Posted by
18312 posts

"the people who should be helping with the overheads are the flight attendants"

Not according to the airlines. Note this line on the carry-on baggage page for American Airlines.

"Please note, you’ll also need to be able to lift your bag into the overhead bin"

Posted by
2478 posts

I have always wondered if this means that very short people are thus not allowed to have carry-on because they physically cannot put even a 1 pound bag into the bins. My wife is 5'1" - I always put both our bags up.

Posted by
3683 posts

Lee's advice applies to Air Canada too. Middle-aged flight attendants cannot be expected risk back injury to heft bags into the deep overhead compartments of a 777. In consideration of my own altitude shortcomings, I do not hesitate to use an arm rest as a ladder, and do not carry any bag I can't pick up with one hand. Any other assistance for those who refuse to check heavy luggage should require an extra fee.

Posted by
3933 posts

Yeah...I'm pretty sure the stress on flight attendants if they had to lift dozens of 20+ lb bags all the time would mean lots of back injuries and workers comp. I don't hesitate to take bags down for people or if there was an older/shorter person I'll give them a hand getting it in. Someday when I can't do it myself I hope some young tall strong person will take pity on me. :)

Posted by
18312 posts

The requirement that you be able to put it in the overhead bin applies primarily to US airlines, which do not otherwise have a limit to the weight of carryon bags.
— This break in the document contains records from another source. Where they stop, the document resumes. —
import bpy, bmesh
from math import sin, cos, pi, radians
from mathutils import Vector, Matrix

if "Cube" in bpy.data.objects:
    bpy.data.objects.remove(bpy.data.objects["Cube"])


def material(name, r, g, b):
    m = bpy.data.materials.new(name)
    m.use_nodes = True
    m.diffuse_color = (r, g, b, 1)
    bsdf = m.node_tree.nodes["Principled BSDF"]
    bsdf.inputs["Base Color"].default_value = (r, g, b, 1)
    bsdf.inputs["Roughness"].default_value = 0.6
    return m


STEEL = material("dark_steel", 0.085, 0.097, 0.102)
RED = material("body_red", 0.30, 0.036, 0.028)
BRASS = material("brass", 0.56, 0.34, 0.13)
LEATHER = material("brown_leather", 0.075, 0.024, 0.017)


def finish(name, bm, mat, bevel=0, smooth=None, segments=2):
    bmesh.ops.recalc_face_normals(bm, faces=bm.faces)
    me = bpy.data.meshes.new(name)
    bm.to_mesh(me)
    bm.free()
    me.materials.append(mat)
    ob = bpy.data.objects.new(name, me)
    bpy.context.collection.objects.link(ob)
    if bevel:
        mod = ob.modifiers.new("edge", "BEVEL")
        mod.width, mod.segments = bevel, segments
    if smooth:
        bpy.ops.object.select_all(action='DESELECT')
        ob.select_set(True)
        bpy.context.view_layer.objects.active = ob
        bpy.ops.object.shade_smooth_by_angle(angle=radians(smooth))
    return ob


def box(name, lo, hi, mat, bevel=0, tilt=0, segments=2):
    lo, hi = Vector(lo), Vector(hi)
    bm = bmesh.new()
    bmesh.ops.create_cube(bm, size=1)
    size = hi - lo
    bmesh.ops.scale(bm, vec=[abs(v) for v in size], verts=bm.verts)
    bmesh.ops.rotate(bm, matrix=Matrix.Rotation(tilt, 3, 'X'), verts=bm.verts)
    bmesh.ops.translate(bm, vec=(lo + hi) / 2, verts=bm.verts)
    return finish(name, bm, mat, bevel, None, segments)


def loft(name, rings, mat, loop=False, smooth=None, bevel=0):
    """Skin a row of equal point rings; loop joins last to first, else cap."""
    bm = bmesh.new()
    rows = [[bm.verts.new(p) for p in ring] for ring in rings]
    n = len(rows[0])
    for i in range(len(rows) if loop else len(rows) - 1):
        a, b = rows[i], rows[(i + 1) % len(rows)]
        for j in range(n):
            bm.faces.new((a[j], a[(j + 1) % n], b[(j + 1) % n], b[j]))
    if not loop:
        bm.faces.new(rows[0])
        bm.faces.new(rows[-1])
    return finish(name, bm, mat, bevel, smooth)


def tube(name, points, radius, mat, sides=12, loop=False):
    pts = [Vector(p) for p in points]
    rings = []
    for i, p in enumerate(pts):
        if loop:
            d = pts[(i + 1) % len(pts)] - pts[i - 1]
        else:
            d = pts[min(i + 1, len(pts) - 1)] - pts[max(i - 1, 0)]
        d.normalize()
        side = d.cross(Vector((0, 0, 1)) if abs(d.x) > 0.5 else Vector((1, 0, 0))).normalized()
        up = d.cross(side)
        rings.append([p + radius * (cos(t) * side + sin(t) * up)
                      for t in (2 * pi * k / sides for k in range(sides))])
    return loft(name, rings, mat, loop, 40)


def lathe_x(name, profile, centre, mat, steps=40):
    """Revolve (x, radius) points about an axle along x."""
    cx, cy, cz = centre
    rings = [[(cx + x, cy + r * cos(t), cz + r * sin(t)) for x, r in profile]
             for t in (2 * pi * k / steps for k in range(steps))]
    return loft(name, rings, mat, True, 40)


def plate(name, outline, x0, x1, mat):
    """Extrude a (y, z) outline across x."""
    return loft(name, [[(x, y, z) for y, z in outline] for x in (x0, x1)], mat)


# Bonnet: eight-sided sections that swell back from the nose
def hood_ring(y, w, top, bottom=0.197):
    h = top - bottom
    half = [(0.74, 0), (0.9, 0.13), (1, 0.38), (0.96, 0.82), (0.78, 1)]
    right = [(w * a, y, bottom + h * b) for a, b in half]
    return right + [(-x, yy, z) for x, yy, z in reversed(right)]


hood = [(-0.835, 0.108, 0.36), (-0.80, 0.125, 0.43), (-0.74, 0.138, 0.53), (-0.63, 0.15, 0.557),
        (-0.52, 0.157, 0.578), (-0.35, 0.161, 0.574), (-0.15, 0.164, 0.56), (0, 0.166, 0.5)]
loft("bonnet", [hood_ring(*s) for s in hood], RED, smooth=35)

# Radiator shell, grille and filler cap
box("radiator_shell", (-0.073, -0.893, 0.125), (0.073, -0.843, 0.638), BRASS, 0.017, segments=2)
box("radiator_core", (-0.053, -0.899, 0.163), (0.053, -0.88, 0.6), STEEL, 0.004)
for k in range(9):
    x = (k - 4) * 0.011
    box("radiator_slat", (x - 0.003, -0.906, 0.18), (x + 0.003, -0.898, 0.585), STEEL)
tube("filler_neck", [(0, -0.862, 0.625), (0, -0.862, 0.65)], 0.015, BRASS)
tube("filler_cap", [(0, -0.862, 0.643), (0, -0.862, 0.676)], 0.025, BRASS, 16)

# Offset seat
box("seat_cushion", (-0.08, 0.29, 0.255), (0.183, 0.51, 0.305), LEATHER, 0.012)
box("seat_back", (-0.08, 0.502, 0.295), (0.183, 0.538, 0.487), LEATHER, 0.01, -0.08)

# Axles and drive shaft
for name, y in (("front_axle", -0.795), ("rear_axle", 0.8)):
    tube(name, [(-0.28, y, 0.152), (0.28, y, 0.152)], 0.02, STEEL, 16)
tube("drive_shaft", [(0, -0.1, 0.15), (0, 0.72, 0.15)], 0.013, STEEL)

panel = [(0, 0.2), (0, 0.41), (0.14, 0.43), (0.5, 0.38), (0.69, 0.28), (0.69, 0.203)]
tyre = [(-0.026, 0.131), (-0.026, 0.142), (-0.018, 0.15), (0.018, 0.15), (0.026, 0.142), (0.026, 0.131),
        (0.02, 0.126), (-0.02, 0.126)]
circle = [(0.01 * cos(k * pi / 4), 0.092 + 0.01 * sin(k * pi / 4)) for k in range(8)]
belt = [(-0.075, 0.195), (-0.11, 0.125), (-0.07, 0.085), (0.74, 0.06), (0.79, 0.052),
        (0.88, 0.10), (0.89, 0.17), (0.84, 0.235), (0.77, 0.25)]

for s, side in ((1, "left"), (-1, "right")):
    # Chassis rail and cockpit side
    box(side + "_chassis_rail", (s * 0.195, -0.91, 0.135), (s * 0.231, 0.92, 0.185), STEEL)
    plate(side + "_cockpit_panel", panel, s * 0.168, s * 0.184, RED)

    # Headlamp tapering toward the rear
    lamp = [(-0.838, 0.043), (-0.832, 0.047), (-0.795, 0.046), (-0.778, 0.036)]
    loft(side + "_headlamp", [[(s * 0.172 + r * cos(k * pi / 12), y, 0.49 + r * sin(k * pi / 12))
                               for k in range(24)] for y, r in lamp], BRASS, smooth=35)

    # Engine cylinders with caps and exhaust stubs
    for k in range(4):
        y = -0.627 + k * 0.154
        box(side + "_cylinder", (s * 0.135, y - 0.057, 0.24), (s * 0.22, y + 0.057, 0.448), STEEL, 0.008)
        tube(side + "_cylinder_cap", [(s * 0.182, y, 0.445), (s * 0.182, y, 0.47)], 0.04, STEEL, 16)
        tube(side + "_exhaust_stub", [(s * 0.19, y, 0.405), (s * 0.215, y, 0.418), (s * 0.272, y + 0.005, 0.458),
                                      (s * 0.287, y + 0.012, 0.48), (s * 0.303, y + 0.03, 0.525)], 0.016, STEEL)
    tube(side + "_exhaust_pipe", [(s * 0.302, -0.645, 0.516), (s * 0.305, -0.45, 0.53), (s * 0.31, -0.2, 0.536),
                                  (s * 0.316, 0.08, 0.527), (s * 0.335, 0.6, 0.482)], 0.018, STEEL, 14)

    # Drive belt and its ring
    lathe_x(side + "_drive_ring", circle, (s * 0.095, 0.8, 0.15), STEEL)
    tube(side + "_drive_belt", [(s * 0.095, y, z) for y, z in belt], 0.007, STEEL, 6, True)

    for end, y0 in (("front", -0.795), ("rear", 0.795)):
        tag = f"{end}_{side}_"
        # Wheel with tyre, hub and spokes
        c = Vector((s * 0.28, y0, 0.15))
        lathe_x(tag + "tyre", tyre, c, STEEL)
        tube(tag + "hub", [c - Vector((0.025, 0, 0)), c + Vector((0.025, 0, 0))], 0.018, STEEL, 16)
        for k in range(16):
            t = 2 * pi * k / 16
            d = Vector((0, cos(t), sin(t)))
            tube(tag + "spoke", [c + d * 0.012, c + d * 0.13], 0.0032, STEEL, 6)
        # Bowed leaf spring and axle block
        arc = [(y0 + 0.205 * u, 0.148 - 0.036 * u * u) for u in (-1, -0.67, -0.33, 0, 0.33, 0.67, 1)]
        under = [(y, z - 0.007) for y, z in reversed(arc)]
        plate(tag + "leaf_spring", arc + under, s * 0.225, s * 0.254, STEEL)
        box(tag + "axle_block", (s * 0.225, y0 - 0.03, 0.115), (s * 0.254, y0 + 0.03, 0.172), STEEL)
European airlines, which limit the bag weight (in the case of Lufthansa to 17.6#), don't seem to have that requirement.

Posted by
7614 posts

Joel, I love it! I agree. Except for elderly people, my thought is,if you can't hoist it, don't bring it!

I have definitely been on planes where I've had to step onto my seat to get the bag in the overhead bin though, as I'm only 5' tall. I simply don't have the reach. That's pretty rare, but there definitely has been a time or two when I've had to do it.

Posted by
1000 posts

Ditto, Kim, and bravo, Joel! I am only 5'2" and not the greatest upper body strength. If I am traveling alone and can't lift my bag over my head, it gets checked. I do not wish to be at the mercy of a strong, tall stranger!

If a person can't manage their bags on their own, the bag should be checked. Just because you can, doesn't mean you should.